Thursday, December 16, 2010

My life is a clown car

My life lately is a clown car: Distracting, too much crammed into an impossibly small space, entertaining but likely to crash and burn if someone isn't steering carefully.

A competition held by SCBWI ( ends this week and I desperately wanted to enter. The prize is hugely enticing. The judge is Tomie dePaola!!! The challenge: Draw the opening scene from HEIDI, a book written in 1872, subsequently replotted into films that etched their directors' visions on my brain. How to update Heidi and make her fun for today's kids?
To really do well I had to start weeks ago -- which I did.
Amid all my crazy deadlines and events in November, I sketched out a few ideas.
Nothing seemed original and fun to me. I did some research. Sketched out a few more ideas.

One of my illustrator friends set the bar *very* high with her entry. I didn't have a shot at the prize, so why bother with an entry? Especially with my clown car life crammed with a zillion deadlines.
It haunted me, though. I finished all the other deadlines (except the Ellie book 4 -- that's more long-term) and yesterday at 7 pm as Charlie and I sat in the warmth of a writers' cafe, getting ready for the drive home, I said to him I wanted to try to enter the contest. Even though it ended at midnight. And the drive home was an hour. And I only had parts of ideas that I liked.

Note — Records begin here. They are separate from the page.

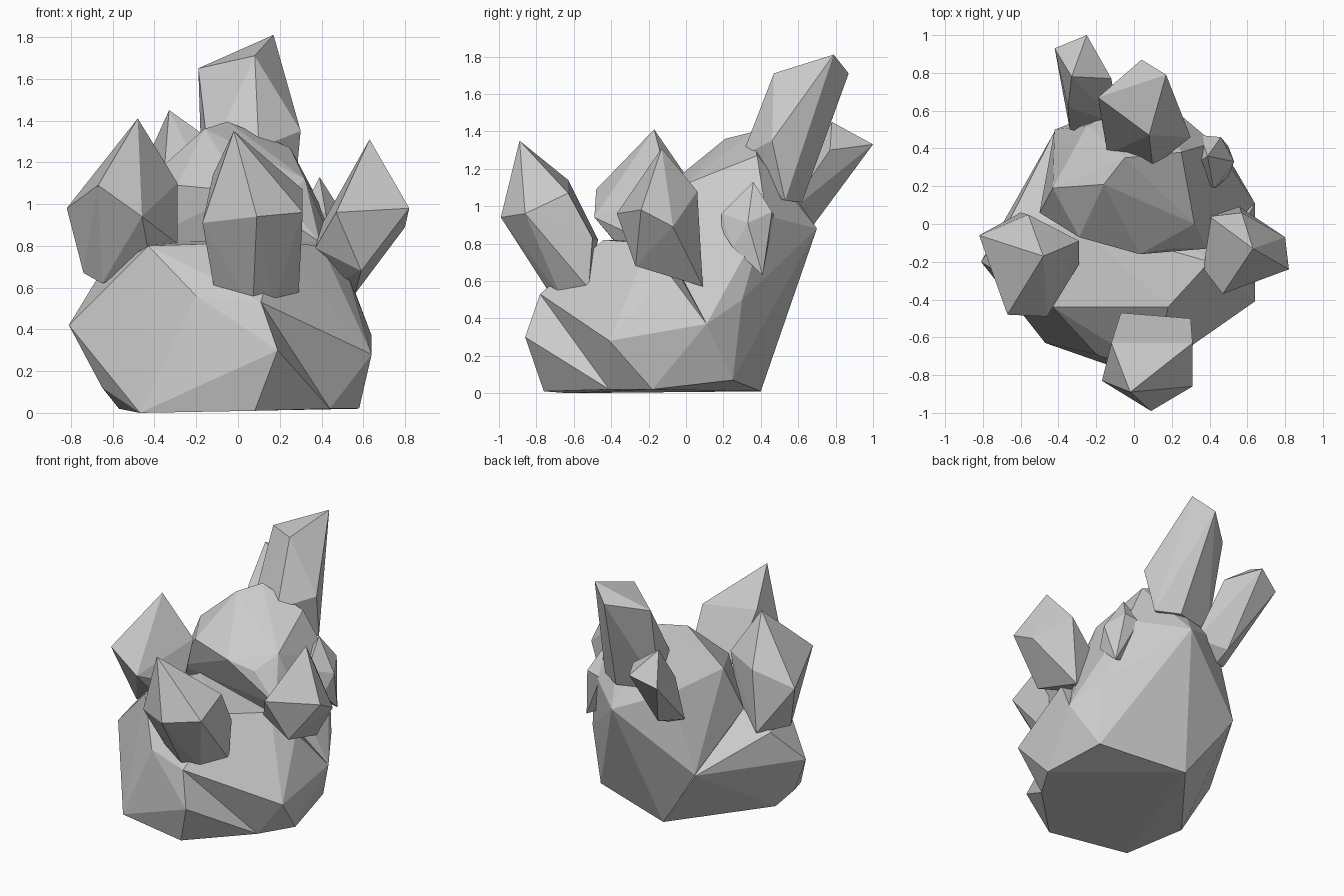
import bpy, bmesh


def hull(name, points):
    """Flat-faced solid wrapped around a few corner points."""
    bm = bmesh.new()
    for p in points:
        bm.verts.new(p)
    res = bmesh.ops.convex_hull(bm, input=bm.verts[:])
    loose = {v for v in res["geom_interior"] + res["geom_unused"]
             if isinstance(v, bmesh.types.BMVert)}
    bmesh.ops.delete(bm, geom=list(loose), context='VERTS')
    bmesh.ops.recalc_face_normals(bm, faces=bm.faces[:])
    me = bpy.data.meshes.new(name)
    bm.to_mesh(me)
    bm.free()
    ob = bpy.data.objects.new(name, me)
    bpy.context.collection.objects.link(ob)
    return ob


def crystal(name, tips, shoulder, root):
    """Crystal: pointed tip, faceted shoulder ring, narrower root in the rock."""
    return hull(name, tips + shoulder + root)


# lower boulder with the front ledge
hull("lower_rock", [
    (-.57, -.2, .02), (-.47, -.63, 0), (.44, -.41, .02), (-.65, -.3, .12),
    (.58, -.18, .02), (.5, .25, .07), (-.1, .4, .01),
    (-.81, -.2, .42), (.11, -.78, .53), (.64, -.41, .28),
    (.64, .11, .37), (-.2, -.69, .56), (-.67, 0, .65), (-.43, -.44, .8),
    (.18, -.44, .82), (.4, -.2, .8), (-.3, 0, .82), (.53, -.1, .65),
    (-.42, .49, .46)])

# bulge at the front of the lower boulder
hull("front_bulge", [
    (.19, -.86, .3), (.11, -.78, .53), (.08, -.76, .01), (.44, -.41, .02),
    (-.2, -.69, .56), (-.47, -.63, 0), (-.81, -.2, .42), (-.43, -.44, .8)])

# upper boulder rising behind the ledge
hull("upper_rock", [
    (-.43, .19, 1.12), (-.16, .21, 1.36), (-.05, .35, 1.395), (.25, .38, 1.27),
    (-.29, -.07, 1.09), (.03, -.16, 1.06), (.22, -.13, 1.02), (.32, 0, 1.12),
    (.39, -.13, .82), (-.5, .06, .8), (-.42, .5, .47), (-.25, .52, 1.02),
    (.1, .7, .88), (.42, .43, .95), (.53, .3, .5), (.64, .11, .37),
    (.5, .25, .07), (-.1, .4, .01)])

# tall rear crystal
crystal("tall_crystal",
        [(.17, .79, 1.81), (.08, .47, 1.71), (-.19, .67, 1.65), (.04, .87, 1.71)],
        [(.30, .46, 1.35), (.10, .30, 1.27), (-.14, .37, 1.22)],
        [(.12, .62, 1.02), (-.17, .54, 1.03), (.27, .53, 1.03), (0, .33, 1.1)])

# crystals around the rock
crystal("front_crystal", [(-.02, -.89, 1.35)],
        [(.09, -.99, .94), (.31, -.86, .96), (.31, -.63, 1.07),
         (-.12, -.63, 1.14), (-.17, -.83, .91), (-.07, -.47, .82),
         (.3, -.5, .83)],
        [(.07, -.7, .49), (.17, -.67, .52), (.29, -.52, .56),
         (-.11, -.64, .57)])
crystal("left_crystal", [(-.48, -.17, 1.41)],
        [(-.82, -.06, .98), (-.67, -.48, 1.09), (-.46, -.49, .94),
         (-.29, -.21, .81), (-.29, -.09, 1.1), (-.56, .05, 1.09)],
        [(-.74, -.13, .67), (-.65, -.22, .62), (-.42, -.3, .72),
         (-.6, .06, .65), (-.4, -.05, .7)])
crystal("right_crystal", [(.63, -.13, 1.31)],
        [(.82, -.24, .98), (.8, -.07, .89), (.57, .06, 1.08),
         (.4, .04, .9), (.47, -.37, .96)],
        [(.59, -.27, .68), (.37, -.24, .79), (.56, .09, .57), (.4, 0, .6)])
crystal("rear_left_crystal", [(-.33, .78, 1.45), (-.25, 1, 1.33)],
        [(-.42, .93, 1.25), (-.12, .77, 1.3), (-.35, .62, 1.2)],
        [(-.24, .66, .87), (-.34, .5, .85), (-.25, .48, .8),
         (-.08, .53, .95)])
crystal("small_right_crystal", [(.39, .36, 1.13)],
        [(.42, .19, .96), (.43, .19, .87), (.53, .33, .91), (.46, .46, .97),
         (.35, .47, .95), (.3, .3, .95)],
        [(.5, .41, .63), (.5, .25, .78), (.35, .35, .7)])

Since I didn't have the supplies necessary to create the art at the cafe, we got into the car and headed home. On the way I was smacked by a flash of an idea.
Charlie turned on the interior ceiling light so I could sketch.I protested -- the bright light was very distracting to drivers, not to mention to Charlie!
But he insisted.
And, amazingly, the sketches turned out pretty well. I'm used to sketching in the car -- I do it on almost every school visit trip we take.
The ride was smoother than it's been, because we splurged on new tires a couple weeks ago (one tire had been egg-shaped; you can imagine the bumpety drawings that produced).
I sketched a few versions of my brain flash -- I was excited because it seemed original and fun (my two rules for bothering to enter).
The only question: Could I possibly get it colored and sent to the contest in time? In fact, might the contest have ended at midnight *yesterday*? My brain is good at playing tricks on me.

We arrived home. I gathered up my piles of papers and books, and raced to my studio. Pulled up the contest website. I still had time! Three hours and 40 minutes!
I scanned in the art and tweaked it. Added the lettering. Tweak, tweak, tweak. Color.
The phone rang. It was my mom. Charlie handed me the phone! Nooo!!! I have to work!!! Balancing the phone on one shoulder, talking to Mom, I colored the art. More tweaks. Scanned the final art into the computer -- Oh, no!!! It's garish!! The subtle art turned garish in my evil scanner! Tweaked it some more. Kept reducing the file size until it fit the contest guidelines, and emailed it to Charlie's computer to see if the garish was gone. It was! Victory dance!!
Mailed it to the judges.
I'm happy with it. If it doesn't win, I'm okay with that too -- I have already seen some uber-fabulous entries by other illustrators. May the best Heidi win!

My wish list for gifts:
- a little booklight to keep in the car, for sketching
- a better scanner
- art supplies!
- a little more confidence, please

Wednesday, December 8, 2010

Maybe I've "arrived"

If you're an author you should subscribe to Google Alerts, regular notices which tell you who is talking about your work (and, more importantly, whether it's happy talk).
I subscribe, and that is how I found out about a promotional book catalog quote by a well-connected English teacher which starts out, "Greg Heffley and Ellie McDoodle, move over—".
Maybe I should be annoyed.
Ellie doesn't want to move over.
She wants all the sales she can get, and she doesn't want to be edged out by snotty-nosed newcomers.
But there's plenty of room for lots of good books, and maybe strong competition keeps me on my toes.
I'd definitely rather see lots of great books in the Ellie McDoodle format than lots of copycats -- even if it means fewer sales.
Ellie McDoodle won't move over, but she's okay with sharing the limelight.
I can't speak for Greg Heffley, though.